Eight hundred more years. At that moment, I confess, I could have leaned over and planted a big wet smacker right in the middle of Tom Wolfe’s forehead, white suit or no.
Tom Wolfe, journalist, author—and patriot.
What can one say? Wolfe is plainly right that apocalypticism is always in fashion, or at least has been since real anticipation of the Second Coming of Christ was replaced by the voluptuous German Romantic anticipation that civilization was just about to reach the nadir of decay and ruin -- after which would follow the glorious rebirth of Man.
But what to make of the unnerving way in which Robinson transforms that bit of snobbish, contrarian, aristocratic conservatism into occasion for the sloppiest of dog kisses? It's no coincidence, I think, that this precipitous drop of Robinson's pairs an attitude with an ideology. The idea that someone who thinks the United States is sure to rule the world for another 800 years is definitionally a patriot strikes me as even more absurd than linking patriotism to belief in the Thousand Year Reich. At least patriotism can plausibly be associated with the hopeful conviction that one's patria will exist indefinitely. But that would require generation upon generation of good governance and proper statecraft, two qualities unlikely to appear among any people certain that the secret of sovereign durability is found in indefinitely protracting global hegemony.
At any rate, the real problem as I see it is that the same sort of people who mercilessly ridicule the left for seeking a 'holiday from history' actually fetishize an eschatology of their own -- the idea that permanent American world dominance is right around the corner, that if enough people say it, it will become true, because people who say it are patriots and patriots are infallible. This bargain-basement theory of the will to power -- this armchair Nietzscheanism -- not only makes a parody of actual 'master morality' but a farce of patriotism in the bargain.
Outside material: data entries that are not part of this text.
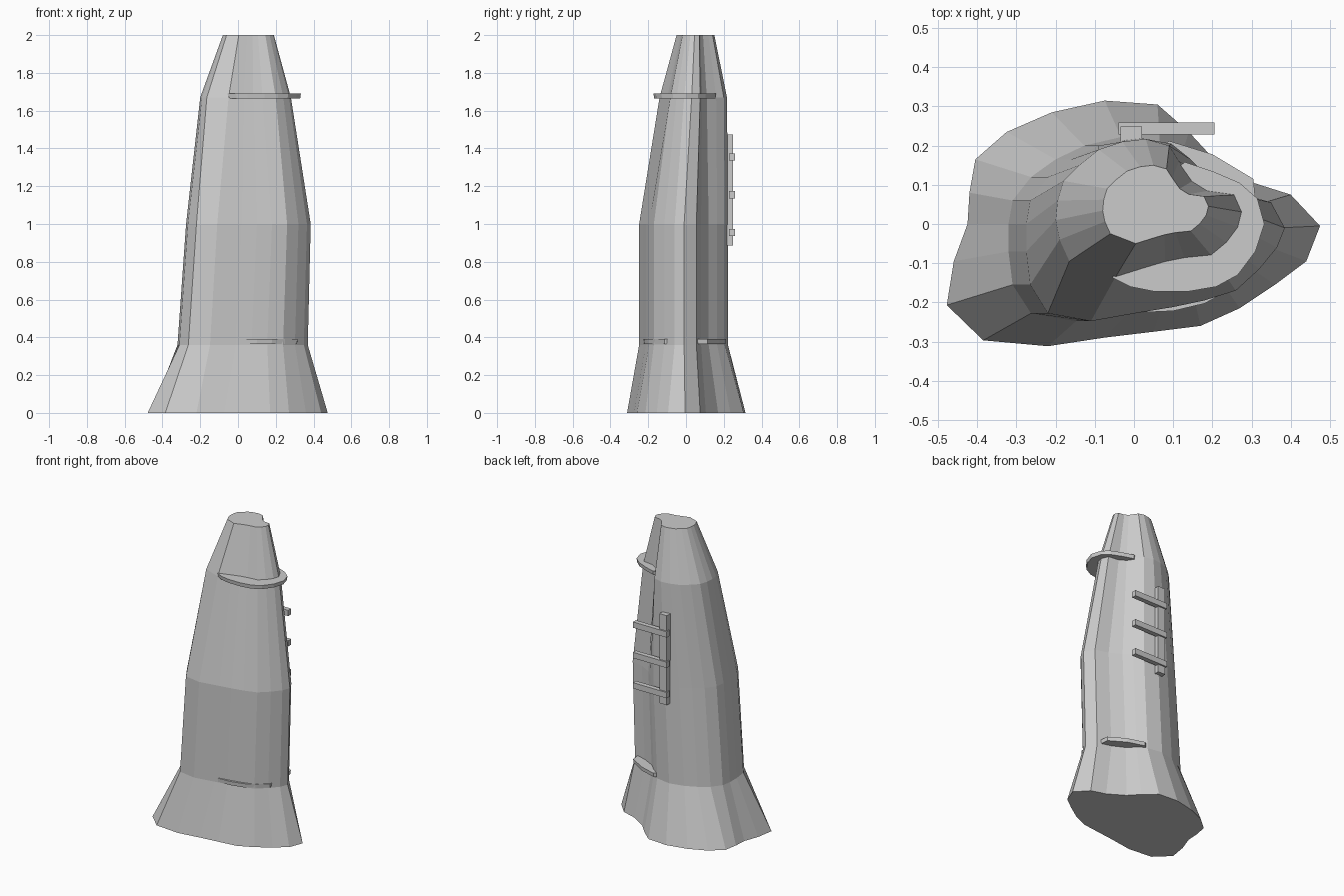
import bpy, bmesh

# outlines of the rock tower, all starting at the right-hand point, counter-clockwise
FOOT = [(.475, -.005), (.40, .075), (.305, .105), (.20, .17), (.14, .235), (.06, .305),
        (-.075, .315), (-.21, .285), (-.325, .235), (-.405, .165), (-.42, .08), (-.425, 0),
        (-.46, -.095), (-.478, -.207), (-.385, -.297), (-.22, -.312), (-.075, -.29),
        (.05, -.275), (.17, -.26), (.27, -.215), (.36, -.155), (.44, -.095)]
WAIST = [(.385, -.01), (.35, .055), (.265, .08), (.19, .12), (.145, .165), (.095, .205),
         (0, .222), (-.09, .20), (-.16, .165), (-.22, .12), (-.265, .06), (-.275, 0),
         (-.275, -.07), (-.265, -.155), (-.22, -.228), (-.11, -.248), (.02, -.225),
         (.10, -.212), (.18, -.195), (.26, -.17), (.32, -.115), (.365, -.06)]
SHOULDER = [(.28, .03), (.26, .075), (.19, .085), (.15, .11), (.115, .16), (.09, .20),
            (.03, .217), (-.03, .21), (-.09, .19), (-.14, .15), (-.18, .11), (-.195, .06),
            (-.20, .01), (-.19, -.04), (-.165, -.095), (-.05, -.14), (.03, -.115),
            (.08, -.10), (.13, -.09), (.20, -.083), (.24, -.05), (.27, -.01)]


def stretch(pts, sx, dx, sy, dy):
    return [(x * sx + dx, y * sy + dy) for x, y in pts]


def loft(name, sections):
    """Skin a closed solid through (outline, z) sections."""
    bm = bmesh.new()
    rings = [[bm.verts.new((x, y, z)) for x, y in pts] for pts, z in sections]
    n = len(rings[0])
    for a, b in zip(rings, rings[1:]):
        for i in range(n):
            j = (i + 1) % n
            bm.faces.new((a[i], a[j], b[j], b[i]))
    bm.faces.new(rings[0][::-1])
    bm.faces.new(rings[-1])
    bmesh.ops.recalc_face_normals(bm, faces=bm.faces)
    me = bpy.data.meshes.new(name)
    bm.to_mesh(me)
    bm.free()
    ob = bpy.data.objects.new(name, me)
    bpy.context.collection.objects.link(ob)
    return ob


def box(name, x, y, z):
    rect = [(x[0], y[0]), (x[1], y[0]), (x[1], y[1]), (x[0], y[1])]
    return loft(name, [(rect, z[0]), (rect, z[1])])


# main tower
loft("rock_tower", [
    (FOOT, 0),
    (stretch(WAIST, 1.045, -.033, 1, 0), .36),
    (WAIST, 1.0),
    (SHOULDER, 1.67),
    (stretch(SHOULDER, .5625, .0325, .56, .0285), 2.0)])

# upper crescent ledge
upper = [(-.055, -.137), (-.01, -.16), (.05, -.172), (.14, -.172), (.21, -.16), (.265, -.13),
         (.31, -.07), (.333, 0), (.315, .065), (.27, .105), (.20, .135), (.13, .158), (.05, .10)]
loft("upper_ledge", [(stretch(upper, .98, .003, .98, 0), 1.665), (upper, 1.69)])

# lower ledge, mostly buried in the tower
lower = [(.01, -.226), (.10, -.222), (.18, -.203), (.25, -.165), (.315, -.115), (.32, 0),
         (.31, .06), (.305, .115), (.20, .178), (.09, .212), (0, .15)]
loft("lower_ledge", [(stretch(lower, .99, 0, .99, 0), .365), (lower, .39)])

# ladder on the back
box("ladder_rail", (-.034, .02), (.21, .249), (.885, 1.475))
for i in range(3):
    z = .955 + .2 * i
    box(f"ladder_rung_{i + 1}", (-.04, .206), (.228, .259), (z - .019, z + .019))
If the lone entrance exam for election into the People's Pantheon of Patriots asks of its would-be inductees nothing more than a nice, hearty chorus of "American Centuries Forever!" then our Pantheon of Patriots is sure to increasingly resemble that of North Korea.
Anyway, if massive race riots, gas rationing, runaway inflation, drug epidemics, divorce epidemics, Vietnam, the Great Society, and barely averted global thermonuclear war all add up to an American Century, I'd just as soon not the second, third, or eighth time around.